But what's this you say? Your grandmother has never even heard of Microsoft PowerPoint?
No matter. If your grandma was like mine, she knew something about power of an effective presentation.
Ancient PowerPoint Secret #1: A little treat. My grandmother was master of what you might call a coffee klatsch...getting people together to talk and tell stories under guise of having some sort of treat. In my grandmother’s day, treat would usually involve meeting over coffee or tea, and some sort of wonderful, home-baked sweet. And with these coffee klatsches, Grandma would inform and entertain while developing or maintaining treasured relationships.
If you’re in sales, you can learn a lot about PowerPoint presentations from your grandma. Chances are, her coffee klatsch objectives probably aren’t that much different than your PowerPoint presentation objectives. Like Grandma, you want to inform and entertain your audience…and you’ll want to develop and maintain valuable long-term relationships, as well.
I’ve given lots of PowerPoint presentations in my day. And I’ve probably closed more sales over a box of doughnuts than with any single presentation! How can it be any wonder that many coffee shops today offer free, open wireless connections? Coffee shop owners know that during day, business people often close deals over coffee and treats. The free wireless access that coffee shops offer is an inexpensive, effective lure to attract business people. In same way, offering your prospects a tasty treat is a friendly, low-cost way to begin a sales relationship.
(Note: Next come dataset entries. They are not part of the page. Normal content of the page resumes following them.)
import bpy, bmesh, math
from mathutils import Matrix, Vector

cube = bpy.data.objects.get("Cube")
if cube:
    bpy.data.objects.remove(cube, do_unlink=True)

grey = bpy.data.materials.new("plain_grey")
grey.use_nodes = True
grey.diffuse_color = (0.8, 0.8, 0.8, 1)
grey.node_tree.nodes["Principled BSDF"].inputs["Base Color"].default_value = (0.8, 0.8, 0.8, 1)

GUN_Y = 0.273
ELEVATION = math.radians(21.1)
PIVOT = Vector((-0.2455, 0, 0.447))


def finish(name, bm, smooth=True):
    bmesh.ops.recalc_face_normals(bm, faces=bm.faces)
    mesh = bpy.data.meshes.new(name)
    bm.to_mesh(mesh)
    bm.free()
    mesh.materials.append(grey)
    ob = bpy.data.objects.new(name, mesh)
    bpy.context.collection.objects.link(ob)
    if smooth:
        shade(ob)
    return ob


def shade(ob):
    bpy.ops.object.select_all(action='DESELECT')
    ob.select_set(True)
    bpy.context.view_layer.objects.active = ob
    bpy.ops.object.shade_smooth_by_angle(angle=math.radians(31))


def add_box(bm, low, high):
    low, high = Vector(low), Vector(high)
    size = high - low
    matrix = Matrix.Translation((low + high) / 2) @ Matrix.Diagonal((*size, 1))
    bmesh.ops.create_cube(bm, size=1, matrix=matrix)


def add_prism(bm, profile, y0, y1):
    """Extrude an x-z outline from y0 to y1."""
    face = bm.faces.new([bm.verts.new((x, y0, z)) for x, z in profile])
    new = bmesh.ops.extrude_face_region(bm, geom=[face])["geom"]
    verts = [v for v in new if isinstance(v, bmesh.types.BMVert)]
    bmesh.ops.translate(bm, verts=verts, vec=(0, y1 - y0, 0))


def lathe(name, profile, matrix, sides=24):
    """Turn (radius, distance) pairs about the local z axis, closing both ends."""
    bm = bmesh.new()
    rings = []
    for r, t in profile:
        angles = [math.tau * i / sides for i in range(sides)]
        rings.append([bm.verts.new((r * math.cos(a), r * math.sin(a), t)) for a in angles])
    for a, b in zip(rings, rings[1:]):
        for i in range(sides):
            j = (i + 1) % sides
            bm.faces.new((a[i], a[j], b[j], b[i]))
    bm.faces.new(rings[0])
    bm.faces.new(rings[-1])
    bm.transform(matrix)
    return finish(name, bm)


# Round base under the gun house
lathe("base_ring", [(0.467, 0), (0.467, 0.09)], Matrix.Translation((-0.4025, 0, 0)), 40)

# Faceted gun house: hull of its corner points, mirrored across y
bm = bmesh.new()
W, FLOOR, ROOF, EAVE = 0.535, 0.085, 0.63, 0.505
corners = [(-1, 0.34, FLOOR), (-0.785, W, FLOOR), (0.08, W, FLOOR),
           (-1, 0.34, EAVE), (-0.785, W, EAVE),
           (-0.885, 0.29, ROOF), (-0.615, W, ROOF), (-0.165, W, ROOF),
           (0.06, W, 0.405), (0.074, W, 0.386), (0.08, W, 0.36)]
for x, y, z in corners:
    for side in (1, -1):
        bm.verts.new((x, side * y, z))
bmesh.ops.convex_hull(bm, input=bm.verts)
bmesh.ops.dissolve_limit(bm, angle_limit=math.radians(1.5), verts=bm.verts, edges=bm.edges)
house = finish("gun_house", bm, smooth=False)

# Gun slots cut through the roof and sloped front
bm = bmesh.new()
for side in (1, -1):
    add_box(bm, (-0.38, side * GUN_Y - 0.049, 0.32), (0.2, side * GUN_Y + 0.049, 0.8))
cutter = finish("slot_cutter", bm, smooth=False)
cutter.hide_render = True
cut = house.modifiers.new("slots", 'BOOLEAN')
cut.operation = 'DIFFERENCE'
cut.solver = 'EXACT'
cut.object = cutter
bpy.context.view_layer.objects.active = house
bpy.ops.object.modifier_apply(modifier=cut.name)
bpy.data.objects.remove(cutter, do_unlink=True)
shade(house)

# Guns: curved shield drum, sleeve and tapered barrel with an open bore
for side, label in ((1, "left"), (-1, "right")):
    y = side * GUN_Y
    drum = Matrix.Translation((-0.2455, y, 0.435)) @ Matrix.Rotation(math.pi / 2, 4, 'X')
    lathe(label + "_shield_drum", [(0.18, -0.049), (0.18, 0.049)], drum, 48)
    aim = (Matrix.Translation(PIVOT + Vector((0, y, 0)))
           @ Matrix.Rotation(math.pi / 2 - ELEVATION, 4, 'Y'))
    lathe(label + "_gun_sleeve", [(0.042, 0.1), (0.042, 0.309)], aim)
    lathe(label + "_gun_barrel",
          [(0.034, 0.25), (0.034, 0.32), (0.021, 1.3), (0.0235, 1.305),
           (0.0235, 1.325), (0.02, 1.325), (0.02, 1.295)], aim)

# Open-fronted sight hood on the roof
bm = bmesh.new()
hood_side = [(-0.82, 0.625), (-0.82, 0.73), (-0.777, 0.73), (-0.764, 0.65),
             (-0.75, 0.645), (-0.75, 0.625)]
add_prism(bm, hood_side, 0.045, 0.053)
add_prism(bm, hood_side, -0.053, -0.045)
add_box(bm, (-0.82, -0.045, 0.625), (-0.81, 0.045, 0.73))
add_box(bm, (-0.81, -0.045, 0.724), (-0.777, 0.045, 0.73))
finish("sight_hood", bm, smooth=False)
Ancient PowerPoint Secret #2: A little conversation. In past six weeks, I closed three deals in coffee shops. I bought coffee and treats for my prospects, popped open my notebook computer, and had a conversation (not a presentation!) about my prospects’ needs. Yes, I developed PowerPoint slides for all three meetings. But I didn’t use PowerPoint to present: I used PowerPoint to guide a conversation.
Now, you know that conversations are two-way, interactive forms of personal communication. But what did your grandmother know? She knew that conversations can be downright entertaining! And that’s yet another ancient PowerPoint secret: a series of conversations are much more effective than any single presentation when it comes to building relationships. So instead of building a massive PowerPoint presentation, why not build a PowerPoint conversation?
Here’s how: start by listening to your prospect. Conversations are all about give-and-take, which involves listening, not just talking. Avoid storming into your first client meeting with an “All About Us” PowerPoint presentation. Your grandma wouldn’t blab her life story to someone she just met: and neither should you!
Instead, ask questions. Find out about your potential clients’ business and what challenges they might be facing. Have a conversation, not a presentation.
Ancient PowerPoint Secret #3: A little more conversation. If you think your or your company can help your new prospect, ask them if they’d like to meet you in a few days…for coffee and treats, of course! Tell your prospect you’ve generated some good ideas for their business based on your conversation, but you’d like a little time to give a little more thought to what they’ve said.